> **RECORDS PROVIDED**:

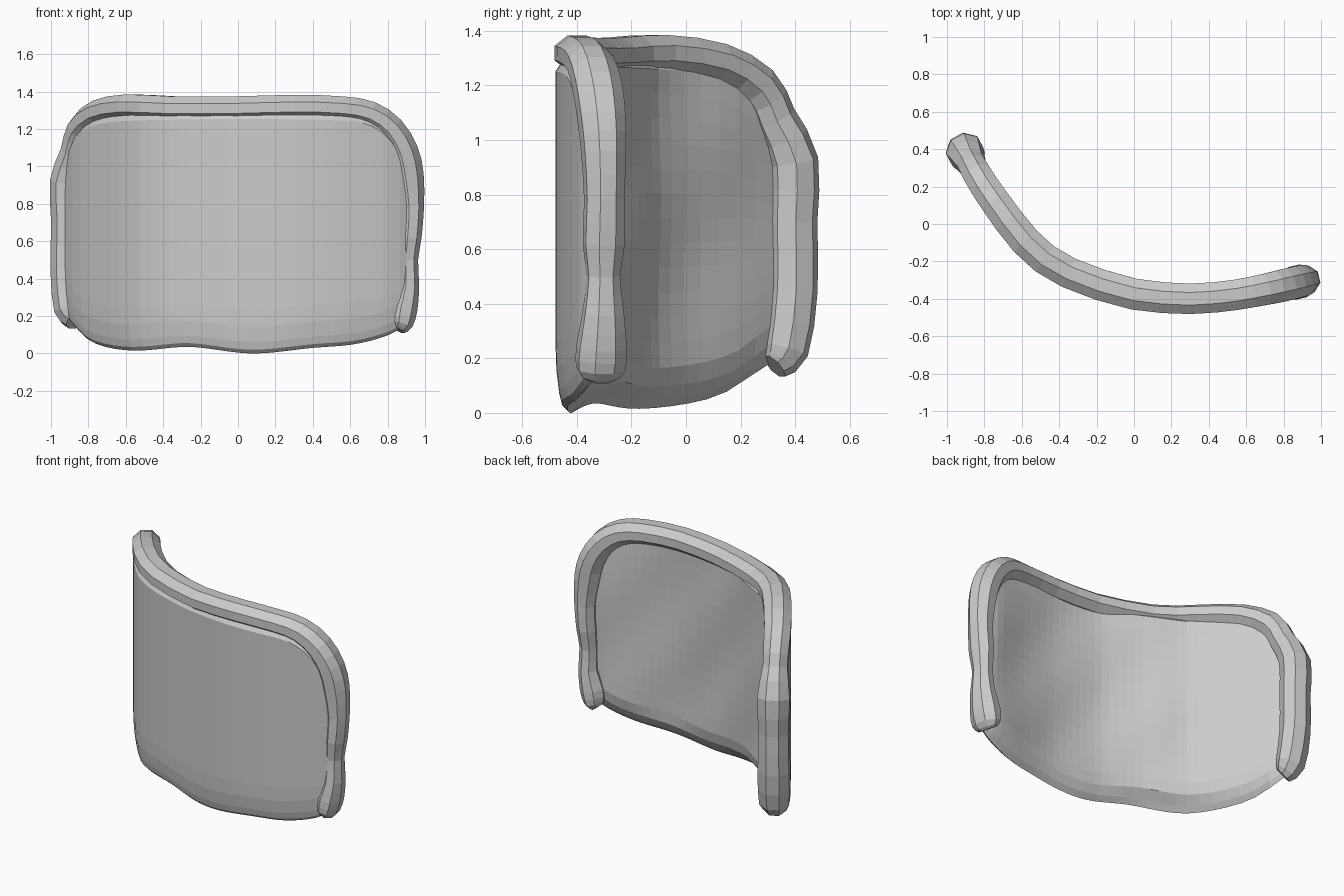
import bpy, bmesh, math
from mathutils import Vector

if "Cube" in bpy.data.objects:
    bpy.data.objects.remove(bpy.data.objects["Cube"])


def lerp_table(table, x):
    """Smooth (Catmull-Rom style) lookup of y for x, linear past the ends."""
    def slope(i):
        a, b = table[max(i - 1, 0)], table[min(i + 1, len(table) - 1)]
        return (b[1] - a[1]) / (b[0] - a[0])
    if x <= table[0][0]:
        return table[0][1] + slope(0) * (x - table[0][0])
    for i in range(len(table) - 1):
        (x0, y0), (x1, y1) = table[i], table[i + 1]
        if x <= x1:
            h = x1 - x0
            t = (x - x0) / h
            return (y0 * (2*t**3 - 3*t**2 + 1) + slope(i) * h * (t**3 - 2*t**2 + t)
                    + y1 * (3*t**2 - 2*t**3) + slope(i + 1) * h * (t**3 - t**2))
    return table[-1][1] + slope(len(table) - 1) * (x - table[-1][0])


# plan curve of the bent sheet (x, y) and its lower and upper outlines (x, z)
PLAN = [(-.91, .40), (-.82, .235), (-.7, .06), (-.6, -.07), (-.5, -.17), (-.33, -.27),
        (-.15, -.335), (0, -.375), (.27, -.40), (.5, -.385), (.7, -.35), (.92, -.30)]
BOTTOM = [(-.9, .22), (-.86, .17), (-.78, .08), (-.68, .035), (-.52, .015), (-.25, .035),
          (.08, .0), (.4, .03), (.62, .05), (.8, .1), (.92, .17)]
TOP = [(-.9, 1.05), (-.85, 1.17), (-.74, 1.28), (-.5, 1.32), (.55, 1.32),
       (.72, 1.28), (.83, 1.17), (.92, .98)]


def plan_point(x, z):
    return Vector((x, lerp_table(PLAN, x), z))


def plan_normal(x):
    e = .02
    dy = (lerp_table(PLAN, x + e) - lerp_table(PLAN, x - e)) / (2 * e)
    return Vector((-dy, 1, 0)).normalized()


def loft(name, rings):
    """Skin closed rings of equal length and cap both ends."""
    bm = bmesh.new()
    vr = [[bm.verts.new(p) for p in r] for r in rings]
    n = len(vr[0])
    for a, b in zip(vr, vr[1:]):
        for i in range(n):
            bm.faces.new((a[i], a[(i + 1) % n], b[(i + 1) % n], b[i]))
    bm.faces.new(vr[0])
    bm.faces.new(vr[-1])
    bmesh.ops.recalc_face_normals(bm, faces=bm.faces)
    me = bpy.data.meshes.new(name)
    bm.to_mesh(me)
    bm.free()
    ob = bpy.data.objects.new(name, me)
    bpy.context.collection.objects.link(ob)
    return ob


# curved cushion panel: smooth front, lumpy padded back, rounded lower edge
FRONT, MID, COLS, ROWS = -.078, -.035, 36, 12
rings = []
for i in range(COLS + 1):
    x = -.875 + 1.775 * i / COLS
    lo, hi = lerp_table(BOTTOM, x), lerp_table(TOP, x)
    end = min(i, COLS - i)
    squash = (.5, .8, .95)[end] if end < 3 else 1
    section = [(lo, MID), (lo + .02, MID - .02), (lo + .06, FRONT + .013), (lo + .14, FRONT + .003)]
    z0, z1 = lo + .14, hi - .075
    section += [(z0 + (z1 - z0) * k / ROWS, FRONT) for k in range(1, ROWS + 1)]
    section += [(hi - .03, FRONT + .03), (hi, MID), (hi, .02)]
    # the back is fullest in the tighter bend
    back = .032 + .045 * math.exp(-((x + .4) / .25) ** 2)
    z0, z1 = hi - .06, lo + .15
    for k in range(ROWS + 1):
        z = z0 + (z1 - z0) * k / ROWS
        section.append((z, back + .006 * math.sin(9 * x + 8 * z)))
    section += [(lo + .08, back * .7), (lo + .03, MID + .03)]
    n = plan_normal(x)
    rings.append([plan_point(x, z) + n * (MID + (d - MID) * squash) for z, d in section])
loft("curved_panel", rings)

# padded rim up the left side, across the top and down the right side
# (x, z, half depth, half width)
RIM = [(-.87, .17, .05, .05), (-.89, .23, .09, .08), (-.905, .45, .095, .085),
       (-.905, .7, .09, .085), (-.905, .92, .098, .088), (-.87, 1.08, .075, .075),
       (-.835, 1.2, .078, .075), (-.74, 1.285, .082, .07), (-.58, 1.318, .085, .068),
       (-.35, 1.31, .085, .066), (0, 1.31, .085, .066), (.3, 1.318, .083, .066),
       (.55, 1.31, .083, .066), (.7, 1.28, .085, .07), (.81, 1.2, .088, .075),
       (.88, 1.08, .085, .08), (.91, .95, .078, .08), (.925, .78, .072, .066),
       (.915, .62, .075, .062), (.905, .5, .06, .055), (.905, .36, .075, .06),
       (.88, .24, .09, .075), (.865, .16, .088, .065), (.85, .13, .06, .04)]


def refine(pts, steps):
    vs = [Vector(p) for p in pts]
    out = []
    for i in range(len(vs) - 1):
        a, b, c, d = vs[max(i - 1, 0)], vs[i], vs[i + 1], vs[min(i + 2, len(vs) - 1)]
        for s in range(steps):
            t = s / steps
            out.append(.5 * (2*b + (c - a)*t + (2*a - 5*b + 4*c - d)*t*t + (3*b - a - 3*c + d)*t**3))
    return out + [vs[-1]]


path = refine(RIM, 2)
centres = [plan_point(p[0], p[1]) for p in path]
rings = []
for i, p in enumerate(path):
    tangent = (centres[min(i + 1, len(path) - 1)] - centres[max(i - 1, 0)]).normalized()
    n = plan_normal(p[0])
    side = tangent.cross(n).normalized()
    ring = []
    for k in range(8):
        a = math.tau * (k + .5) / 8
        ring.append(centres[i] + n * (p[2] * 1.06 * math.cos(a)) + side * (p[3] * 1.06 * math.sin(a)))
    rings.append(ring)
loft("padded_rim", rings)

> **PROBLEM REQUIREMENTS**: Your reply is the full set of entries reproduced exactly, with images omitted.

> **WORKED SOLUTION**:
import bpy, bmesh, math
from mathutils import Vector

if "Cube" in bpy.data.objects:
    bpy.data.objects.remove(bpy.data.objects["Cube"])


def lerp_table(table, x):
    """Smooth (Catmull-Rom style) lookup of y for x, linear past the ends."""
    def slope(i):
        a, b = table[max(i - 1, 0)], table[min(i + 1, len(table) - 1)]
        return (b[1] - a[1]) / (b[0] - a[0])
    if x <= table[0][0]:
        return table[0][1] + slope(0) * (x - table[0][0])
    for i in range(len(table) - 1):
        (x0, y0), (x1, y1) = table[i], table[i + 1]
        if x <= x1:
            h = x1 - x0
            t = (x - x0) / h
            return (y0 * (2*t**3 - 3*t**2 + 1) + slope(i) * h * (t**3 - 2*t**2 + t)
                    + y1 * (3*t**2 - 2*t**3) + slope(i + 1) * h * (t**3 - t**2))
    return table[-1][1] + slope(len(table) - 1) * (x - table[-1][0])


# plan curve of the bent sheet (x, y) and its lower and upper outlines (x, z)
PLAN = [(-.91, .40), (-.82, .235), (-.7, .06), (-.6, -.07), (-.5, -.17), (-.33, -.27),
        (-.15, -.335), (0, -.375), (.27, -.40), (.5, -.385), (.7, -.35), (.92, -.30)]
BOTTOM = [(-.9, .22), (-.86, .17), (-.78, .08), (-.68, .035), (-.52, .015), (-.25, .035),
          (.08, .0), (.4, .03), (.62, .05), (.8, .1), (.92, .17)]
TOP = [(-.9, 1.05), (-.85, 1.17), (-.74, 1.28), (-.5, 1.32), (.55, 1.32),
       (.72, 1.28), (.83, 1.17), (.92, .98)]


def plan_point(x, z):
    return Vector((x, lerp_table(PLAN, x), z))


def plan_normal(x):
    e = .02
    dy = (lerp_table(PLAN, x + e) - lerp_table(PLAN, x - e)) / (2 * e)
    return Vector((-dy, 1, 0)).normalized()


def loft(name, rings):
    """Skin closed rings of equal length and cap both ends."""
    bm = bmesh.new()
    vr = [[bm.verts.new(p) for p in r] for r in rings]
    n = len(vr[0])
    for a, b in zip(vr, vr[1:]):
        for i in range(n):
            bm.faces.new((a[i], a[(i + 1) % n], b[(i + 1) % n], b[i]))
    bm.faces.new(vr[0])
    bm.faces.new(vr[-1])
    bmesh.ops.recalc_face_normals(bm, faces=bm.faces)
    me = bpy.data.meshes.new(name)
    bm.to_mesh(me)
    bm.free()
    ob = bpy.data.objects.new(name, me)
    bpy.context.collection.objects.link(ob)
    return ob


# curved cushion panel: smooth front, lumpy padded back, rounded lower edge
FRONT, MID, COLS, ROWS = -.078, -.035, 36, 12
rings = []
for i in range(COLS + 1):
    x = -.875 + 1.775 * i / COLS
    lo, hi = lerp_table(BOTTOM, x), lerp_table(TOP, x)
    end = min(i, COLS - i)
    squash = (.5, .8, .95)[end] if end < 3 else 1
    section = [(lo, MID), (lo + .02, MID - .02), (lo + .06, FRONT + .013), (lo + .14, FRONT + .003)]
    z0, z1 = lo + .14, hi - .075
    section += [(z0 + (z1 - z0) * k / ROWS, FRONT) for k in range(1, ROWS + 1)]
    section += [(hi - .03, FRONT + .03), (hi, MID), (hi, .02)]
    # the back is fullest in the tighter bend
    back = .032 + .045 * math.exp(-((x + .4) / .25) ** 2)
    z0, z1 = hi - .06, lo + .15
    for k in range(ROWS + 1):
        z = z0 + (z1 - z0) * k / ROWS
        section.append((z, back + .006 * math.sin(9 * x + 8 * z)))
    section += [(lo + .08, back * .7), (lo + .03, MID + .03)]
    n = plan_normal(x)
    rings.append([plan_point(x, z) + n * (MID + (d - MID) * squash) for z, d in section])
loft("curved_panel", rings)

# padded rim up the left side, across the top and down the right side
# (x, z, half depth, half width)
RIM = [(-.87, .17, .05, .05), (-.89, .23, .09, .08), (-.905, .45, .095, .085),
       (-.905, .7, .09, .085), (-.905, .92, .098, .088), (-.87, 1.08, .075, .075),
       (-.835, 1.2, .078, .075), (-.74, 1.285, .082, .07), (-.58, 1.318, .085, .068),
       (-.35, 1.31, .085, .066), (0, 1.31, .085, .066), (.3, 1.318, .083, .066),
       (.55, 1.31, .083, .066), (.7, 1.28, .085, .07), (.81, 1.2, .088, .075),
       (.88, 1.08, .085, .08), (.91, .95, .078, .08), (.925, .78, .072, .066),
       (.915, .62, .075, .062), (.905, .5, .06, .055), (.905, .36, .075, .06),
       (.88, .24, .09, .075), (.865, .16, .088, .065), (.85, .13, .06, .04)]


def refine(pts, steps):
    vs = [Vector(p) for p in pts]
    out = []
    for i in range(len(vs) - 1):
        a, b, c, d = vs[max(i - 1, 0)], vs[i], vs[i + 1], vs[min(i + 2, len(vs) - 1)]
        for s in range(steps):
            t = s / steps
            out.append(.5 * (2*b + (c - a)*t + (2*a - 5*b + 4*c - d)*t*t + (3*b - a - 3*c + d)*t**3))
    return out + [vs[-1]]


path = refine(RIM, 2)
centres = [plan_point(p[0], p[1]) for p in path]
rings = []
for i, p in enumerate(path):
    tangent = (centres[min(i + 1, len(path) - 1)] - centres[max(i - 1, 0)]).normalized()
    n = plan_normal(p[0])
    side = tangent.cross(n).normalized()
    ring = []
    for k in range(8):
        a = math.tau * (k + .5) / 8
        ring.append(centres[i] + n * (p[2] * 1.06 * math.cos(a)) + side * (p[3] * 1.06 * math.sin(a)))
    rings.append(ring)
loft("padded_rim", rings)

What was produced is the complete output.